* _Data under study_
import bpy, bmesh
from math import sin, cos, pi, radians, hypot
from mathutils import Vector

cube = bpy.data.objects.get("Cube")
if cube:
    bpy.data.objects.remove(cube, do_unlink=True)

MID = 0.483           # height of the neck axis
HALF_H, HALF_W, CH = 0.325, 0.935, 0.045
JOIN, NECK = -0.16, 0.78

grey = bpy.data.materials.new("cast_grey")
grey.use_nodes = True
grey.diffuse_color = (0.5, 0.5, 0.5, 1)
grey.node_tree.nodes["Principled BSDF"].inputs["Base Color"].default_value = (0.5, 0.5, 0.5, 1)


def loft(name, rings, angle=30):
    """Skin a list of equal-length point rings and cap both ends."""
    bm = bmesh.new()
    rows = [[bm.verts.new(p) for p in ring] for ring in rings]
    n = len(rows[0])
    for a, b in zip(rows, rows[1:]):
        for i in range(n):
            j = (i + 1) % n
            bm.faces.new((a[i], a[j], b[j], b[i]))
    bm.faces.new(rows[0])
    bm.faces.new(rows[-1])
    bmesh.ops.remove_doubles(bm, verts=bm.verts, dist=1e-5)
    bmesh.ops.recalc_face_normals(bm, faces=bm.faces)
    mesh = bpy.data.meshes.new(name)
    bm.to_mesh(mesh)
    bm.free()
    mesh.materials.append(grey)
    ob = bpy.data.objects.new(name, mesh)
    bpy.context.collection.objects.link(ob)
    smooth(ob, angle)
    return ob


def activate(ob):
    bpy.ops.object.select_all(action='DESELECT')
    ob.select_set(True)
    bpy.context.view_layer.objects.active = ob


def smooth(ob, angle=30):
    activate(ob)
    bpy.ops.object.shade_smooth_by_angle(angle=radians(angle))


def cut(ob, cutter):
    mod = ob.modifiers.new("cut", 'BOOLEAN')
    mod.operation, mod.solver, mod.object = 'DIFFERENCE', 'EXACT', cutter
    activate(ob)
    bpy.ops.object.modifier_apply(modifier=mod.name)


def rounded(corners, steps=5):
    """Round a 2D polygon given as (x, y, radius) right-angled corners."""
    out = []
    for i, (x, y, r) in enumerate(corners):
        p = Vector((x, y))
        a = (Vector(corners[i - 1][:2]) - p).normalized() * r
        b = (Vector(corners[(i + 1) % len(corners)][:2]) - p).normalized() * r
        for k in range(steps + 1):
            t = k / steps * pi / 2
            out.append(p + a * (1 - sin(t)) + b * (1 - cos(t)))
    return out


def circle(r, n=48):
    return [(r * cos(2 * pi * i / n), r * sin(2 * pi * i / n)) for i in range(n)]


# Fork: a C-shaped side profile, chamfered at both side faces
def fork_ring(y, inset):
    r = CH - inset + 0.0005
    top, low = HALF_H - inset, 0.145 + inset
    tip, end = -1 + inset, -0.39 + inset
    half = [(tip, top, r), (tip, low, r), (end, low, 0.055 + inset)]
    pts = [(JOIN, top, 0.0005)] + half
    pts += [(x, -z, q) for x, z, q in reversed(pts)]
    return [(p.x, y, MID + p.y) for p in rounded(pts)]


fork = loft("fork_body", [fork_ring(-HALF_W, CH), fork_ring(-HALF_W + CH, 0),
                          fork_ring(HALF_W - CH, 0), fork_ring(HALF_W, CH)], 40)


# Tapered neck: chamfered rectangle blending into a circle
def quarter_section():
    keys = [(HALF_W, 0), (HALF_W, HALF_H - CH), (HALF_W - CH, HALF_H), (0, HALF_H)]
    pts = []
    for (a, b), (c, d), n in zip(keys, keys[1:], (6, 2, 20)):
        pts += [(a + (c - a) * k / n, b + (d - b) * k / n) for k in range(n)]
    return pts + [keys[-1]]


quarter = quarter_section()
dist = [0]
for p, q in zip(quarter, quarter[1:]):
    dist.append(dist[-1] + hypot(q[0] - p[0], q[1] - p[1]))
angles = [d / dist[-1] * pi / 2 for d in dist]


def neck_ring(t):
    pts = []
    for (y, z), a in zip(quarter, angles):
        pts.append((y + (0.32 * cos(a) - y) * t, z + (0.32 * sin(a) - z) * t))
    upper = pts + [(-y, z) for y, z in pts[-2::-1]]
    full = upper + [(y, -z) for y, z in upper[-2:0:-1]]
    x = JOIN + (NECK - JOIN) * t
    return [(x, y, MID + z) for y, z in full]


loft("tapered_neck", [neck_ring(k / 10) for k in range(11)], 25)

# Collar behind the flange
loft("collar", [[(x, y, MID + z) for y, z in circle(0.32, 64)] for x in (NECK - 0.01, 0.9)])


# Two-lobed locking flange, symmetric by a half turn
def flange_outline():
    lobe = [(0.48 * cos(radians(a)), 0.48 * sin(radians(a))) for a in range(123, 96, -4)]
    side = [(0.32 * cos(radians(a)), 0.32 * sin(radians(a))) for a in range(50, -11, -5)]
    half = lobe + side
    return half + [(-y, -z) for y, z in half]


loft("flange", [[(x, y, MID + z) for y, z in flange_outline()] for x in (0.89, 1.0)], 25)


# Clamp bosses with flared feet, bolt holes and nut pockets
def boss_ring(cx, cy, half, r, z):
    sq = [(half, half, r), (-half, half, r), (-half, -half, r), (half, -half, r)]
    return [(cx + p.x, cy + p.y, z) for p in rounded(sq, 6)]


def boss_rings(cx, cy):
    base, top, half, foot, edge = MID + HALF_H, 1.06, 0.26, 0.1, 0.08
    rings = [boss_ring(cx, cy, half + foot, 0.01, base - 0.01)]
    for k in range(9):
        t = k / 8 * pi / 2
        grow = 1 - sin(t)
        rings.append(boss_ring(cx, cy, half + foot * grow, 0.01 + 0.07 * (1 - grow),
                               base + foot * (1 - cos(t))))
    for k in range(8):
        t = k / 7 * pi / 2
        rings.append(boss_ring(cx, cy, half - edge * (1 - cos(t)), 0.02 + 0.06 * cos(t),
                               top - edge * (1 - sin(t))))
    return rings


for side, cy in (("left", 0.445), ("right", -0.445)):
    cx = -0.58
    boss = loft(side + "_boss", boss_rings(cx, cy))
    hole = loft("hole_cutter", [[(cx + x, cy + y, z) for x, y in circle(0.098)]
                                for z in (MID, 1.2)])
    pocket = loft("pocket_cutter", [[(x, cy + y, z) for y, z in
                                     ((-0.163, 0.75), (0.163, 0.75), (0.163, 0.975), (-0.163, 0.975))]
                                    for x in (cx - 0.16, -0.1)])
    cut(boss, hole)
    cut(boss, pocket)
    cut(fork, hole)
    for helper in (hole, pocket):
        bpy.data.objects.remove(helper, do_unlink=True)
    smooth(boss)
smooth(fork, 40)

* _Instructions for the task_
The answer should consist of every line above in which "materials" appears.

* _Task result_
grey = bpy.data.materials.new("cast_grey")
    mesh.materials.append(grey)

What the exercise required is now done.